I cried all the way home, heartsick, while Miss E and Miss R took it to the mat inside my head.
Miss E: How completely embarrassing.
Miss R: What? Why? It wasn’t YOUR project.
Miss E: It’s incomplete per the rubric, it had PENCIL on the final project info board, it’s uncreative, she’s ill-prepared – and it shows. It’s a complete DISASTER.
Miss R: It’s not your project.
Miss E: I’m the parent, it reflects on me. People will think I’m a bad parent who can’t motivate my child to be responsible and follow directions. Worse, I’m a STAY-AT-HOME parent – parenting is my JOB.
Miss R: Every kid goes through this and besides, grades don’t matter.
Miss E: She’s had this organizational “issue” since kindergarten. This isn’t a one-time thing – it’s an ongoing problem. She should have this organizational thing figured out by now. She has great teachers, involved (but not OVER involved) parents, and all the tools she needs. And grades are only unimportant in theoretical discussions on Twitter. We all know that in the real world, GRADES MATTER.
Miss R: Remember your 5th grade book report and poster on Daniel Boone that you did ENTIRELY the night before? Hmmm? You were the poster child for procrastination. And grades DON’T matter. Learning matters.
Miss E: Demonstrating learning matters.

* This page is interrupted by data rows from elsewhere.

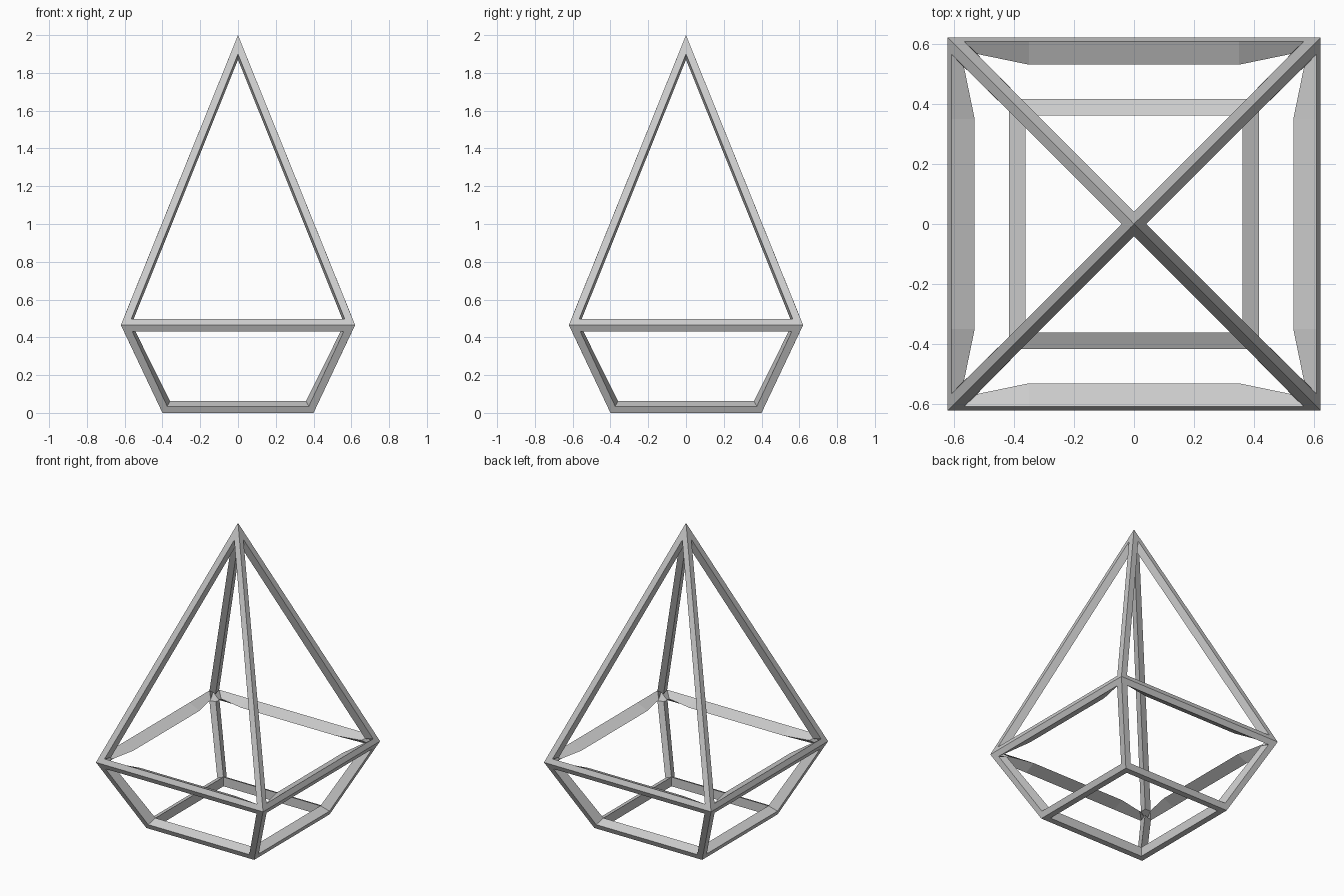
import bpy, bmesh, math
from mathutils import Vector, Matrix

if "Cube" in bpy.data.objects:
    bpy.data.objects.remove(bpy.data.objects["Cube"], do_unlink=True)

grey = bpy.data.materials.new("frame_grey")
grey.use_nodes = True
COLOUR = (0.6, 0.6, 0.6, 1)
grey.diffuse_color = COLOUR
grey.node_tree.nodes["Principled BSDF"].inputs["Base Color"].default_value = COLOUR


def bar(name, sections):
    """Four identical bars, one per side, lofted through four-point sections."""
    for k, side in enumerate(("front", "left", "back", "right")):
        bm = bmesh.new()
        rings = [[bm.verts.new(p) for p in s] for s in sections]
        for a, b in zip(rings, rings[1:]):
            for i in range(4):
                j = (i + 1) % 4
                bm.faces.new((a[i], a[j], b[j], b[i]))
        bm.faces.new(rings[0])
        bm.faces.new(rings[-1])
        bmesh.ops.recalc_face_normals(bm, faces=bm.faces)
        bm.transform(Matrix.Rotation(k * math.pi / 2, 4, "Z"))
        mesh = bpy.data.meshes.new(f"{name}_{side}")
        bm.to_mesh(mesh)
        bm.free()
        mesh.materials.append(grey)
        obj = bpy.data.objects.new(mesh.name, mesh)
        bpy.context.collection.objects.link(obj)


def mirrored(half):
    """Complete a horizontal bar from its sections at x > 0."""
    return half + [[(-x, y, z) for x, y, z in s] for s in reversed(half)]


def corner(outer, hole, tip):
    """Section of a sloping bar, symmetric about the corner diagonal."""
    r, z = outer
    h, o, hz = hole
    t, tz = tip
    return [(r, -r, z), (h, -o, hz), (t, -t, tz), (o, -h, hz)]


# Waist bars, thinned on the inside towards the corners
R, WAIST = 0.62, 0.465
bar("waist_bar", mirrored([
    [(x, -R, WAIST), (u, -0.607, 0.498), (t, -d, WAIST), (u, -0.604, 0.431)]
    for x, u, t, d in ((R, 0.565, 0.52, 0.565), (0.35, 0.35, 0.35, 0.53))]))

# Base bars
bar("base_bar", mirrored([
    [(0.4, -0.4, 0), (0.375, -0.416, 0.035), (0.36, -0.36, 0.062), (0.36, -0.36, 0)]]))

# Long bars rising to the peak
bar("upper_bar", [
    corner((R, WAIST), (0.565, 0.607, 0.498), (0.555, 0.49)),
    corner((0, 2), (0, 0.04, 1.9), (0, 1.87))])

# Short bars from base to waist
bar("lower_bar", [
    corner((0.4, 0), (0.375, 0.416, 0.035), (0.36, 0.062)),
    corner((R, WAIST), (0.56, 0.604, 0.431), (0.55, 0.445))])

She didn’t demonstrate it. Don’t tell me grades don’t matter. Are you saying that 4.0 MBA I have is irrelevant? I worked HARD to earn those grades. And I learned not to procrastinate because the alternative was even more uncomfortable.
Miss R: (amused) So you don’t procrastinate anymore?
Miss E: Shut up.
Miss R: She’s bright, she’s creative, she’s imaginative, she’s kind-hearted, she’s thoughtful, and yes – she’s a bit scattered and disorganized. She sometimes can’t focus because her mind goes in a million directions. Everyone has issues of some sort.
Miss E: (dismissively) Yes, yes – she’s a great kid – but she has FAILED this project. She did this in some of her regular classes, too, so this will be her worst report card EVER. She’ll never get into the magnet school for the arts to which she is applying with those grades.
Miss R: So what if she fails this project? The gifted class isn’t graded. Maybe she’ll have learned from it. And a few B’s or lower on the report card aren’t the end of the world. If she doesn’t get into that school, she doesn’t. Life goes on.
Miss E: It would have been so much BETTER if I had done the project. It would have been complete and TOTALLY creative and top notch.
Miss R: It’s not your project. You had your chance. And what would she learn if you covered for her?
Miss E: The project would have rocked, and I’d’ve felt better about it.
Miss R: Not in the long run.
Miss E: Nothing is solved.
Miss R: Nothing ever is. Correct one weakness and another will emerge.
Miss E: Life sucks sometimes.
Miss R: Yep. Sometimes. That’s life.